What is marijuana?

  • Marijuana refers to the dried leaves, flowers, stems, seeds from the Cannabis sativa plant
  • ∆-9 tetrahydrocannabinol (THC) is the main psychoactive component

Marijuana adverse and toxic effects

  • Physiologic: tachycardia, postural hypotension
  • Central nervous system depressant
    • drowsiness, confusion, ataxia
    • respiratory depression, coma, seizures
  • Hyperemesis syndrome: chronic use

Pediatric exposures reported to poison centers

  • Significant increase in pediatric exposures in states that allow medical marijuana
  • Neurologic effects (drowsiness and lethargy) were most common
  • Ingestion most common route of exposure
    • edibles the most common type ingested
  • Majority evaluated in a health care facility
    • hospital admissions increased
    • highest proportion of hospital admissions in children < 2 years of age
    • 7% required admission to an intensive care unit

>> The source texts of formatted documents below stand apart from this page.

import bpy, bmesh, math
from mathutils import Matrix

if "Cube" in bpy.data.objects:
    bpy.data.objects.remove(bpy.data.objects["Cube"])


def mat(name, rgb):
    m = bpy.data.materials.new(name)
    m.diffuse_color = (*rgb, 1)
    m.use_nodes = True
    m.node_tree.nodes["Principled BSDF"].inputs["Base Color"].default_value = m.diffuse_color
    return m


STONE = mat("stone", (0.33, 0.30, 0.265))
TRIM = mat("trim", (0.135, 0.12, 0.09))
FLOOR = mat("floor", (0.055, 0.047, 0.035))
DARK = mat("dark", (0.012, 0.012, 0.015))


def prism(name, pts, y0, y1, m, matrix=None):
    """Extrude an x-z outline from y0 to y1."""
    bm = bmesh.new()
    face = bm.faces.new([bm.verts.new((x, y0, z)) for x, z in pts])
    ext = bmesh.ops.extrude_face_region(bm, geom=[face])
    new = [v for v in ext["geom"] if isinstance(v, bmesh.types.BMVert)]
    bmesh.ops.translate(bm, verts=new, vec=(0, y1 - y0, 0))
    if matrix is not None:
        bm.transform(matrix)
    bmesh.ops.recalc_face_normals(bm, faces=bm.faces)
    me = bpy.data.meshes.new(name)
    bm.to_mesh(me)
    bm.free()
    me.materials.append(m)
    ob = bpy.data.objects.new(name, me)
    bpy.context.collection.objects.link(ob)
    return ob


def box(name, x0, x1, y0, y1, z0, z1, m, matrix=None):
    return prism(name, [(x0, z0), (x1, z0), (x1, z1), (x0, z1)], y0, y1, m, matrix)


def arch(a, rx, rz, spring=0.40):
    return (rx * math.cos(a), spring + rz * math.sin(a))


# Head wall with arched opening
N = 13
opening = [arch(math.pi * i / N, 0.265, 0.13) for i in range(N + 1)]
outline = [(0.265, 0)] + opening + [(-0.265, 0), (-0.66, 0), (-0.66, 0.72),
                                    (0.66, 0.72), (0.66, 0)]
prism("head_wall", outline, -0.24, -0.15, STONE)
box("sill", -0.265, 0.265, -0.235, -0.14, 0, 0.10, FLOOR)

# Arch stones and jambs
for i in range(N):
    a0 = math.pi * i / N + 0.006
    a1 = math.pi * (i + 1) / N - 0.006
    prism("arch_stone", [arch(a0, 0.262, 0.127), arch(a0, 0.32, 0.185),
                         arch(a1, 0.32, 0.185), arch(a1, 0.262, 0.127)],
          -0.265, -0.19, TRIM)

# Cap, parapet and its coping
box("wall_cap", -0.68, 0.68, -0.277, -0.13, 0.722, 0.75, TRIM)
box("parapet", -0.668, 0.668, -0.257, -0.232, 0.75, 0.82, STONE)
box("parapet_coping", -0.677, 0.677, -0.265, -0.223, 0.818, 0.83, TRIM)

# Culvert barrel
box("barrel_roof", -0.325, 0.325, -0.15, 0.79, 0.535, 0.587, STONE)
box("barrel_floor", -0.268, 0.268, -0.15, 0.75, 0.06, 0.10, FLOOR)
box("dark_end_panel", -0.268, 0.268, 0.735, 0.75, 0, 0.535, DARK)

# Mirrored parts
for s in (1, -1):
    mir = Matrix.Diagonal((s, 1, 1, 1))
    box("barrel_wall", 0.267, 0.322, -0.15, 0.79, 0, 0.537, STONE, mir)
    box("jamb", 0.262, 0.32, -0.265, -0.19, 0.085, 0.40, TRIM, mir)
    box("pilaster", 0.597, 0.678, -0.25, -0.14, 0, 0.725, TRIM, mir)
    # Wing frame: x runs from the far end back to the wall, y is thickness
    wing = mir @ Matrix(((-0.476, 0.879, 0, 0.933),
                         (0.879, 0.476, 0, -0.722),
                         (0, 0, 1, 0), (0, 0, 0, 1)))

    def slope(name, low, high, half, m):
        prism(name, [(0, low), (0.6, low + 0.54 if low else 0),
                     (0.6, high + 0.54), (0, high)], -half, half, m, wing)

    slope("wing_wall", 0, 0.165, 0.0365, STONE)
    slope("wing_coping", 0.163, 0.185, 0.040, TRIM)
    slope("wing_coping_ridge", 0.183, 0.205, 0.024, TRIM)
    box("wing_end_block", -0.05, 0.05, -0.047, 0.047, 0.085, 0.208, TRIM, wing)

Edible challenges

  • Attractive to small children
  • More than one serving size per package even when a single brownie or cookie
  • No standard dosing
  • Child resistant packaging – but this is negated when the package contains more than one serving size


2. Wang GS, Roosevelt G, Le Lait MC, et. Al. Association of unintentional pediatric exposures with decriminalization of marijuana in the United States. Ann Emerg Med. 2014;63:684-9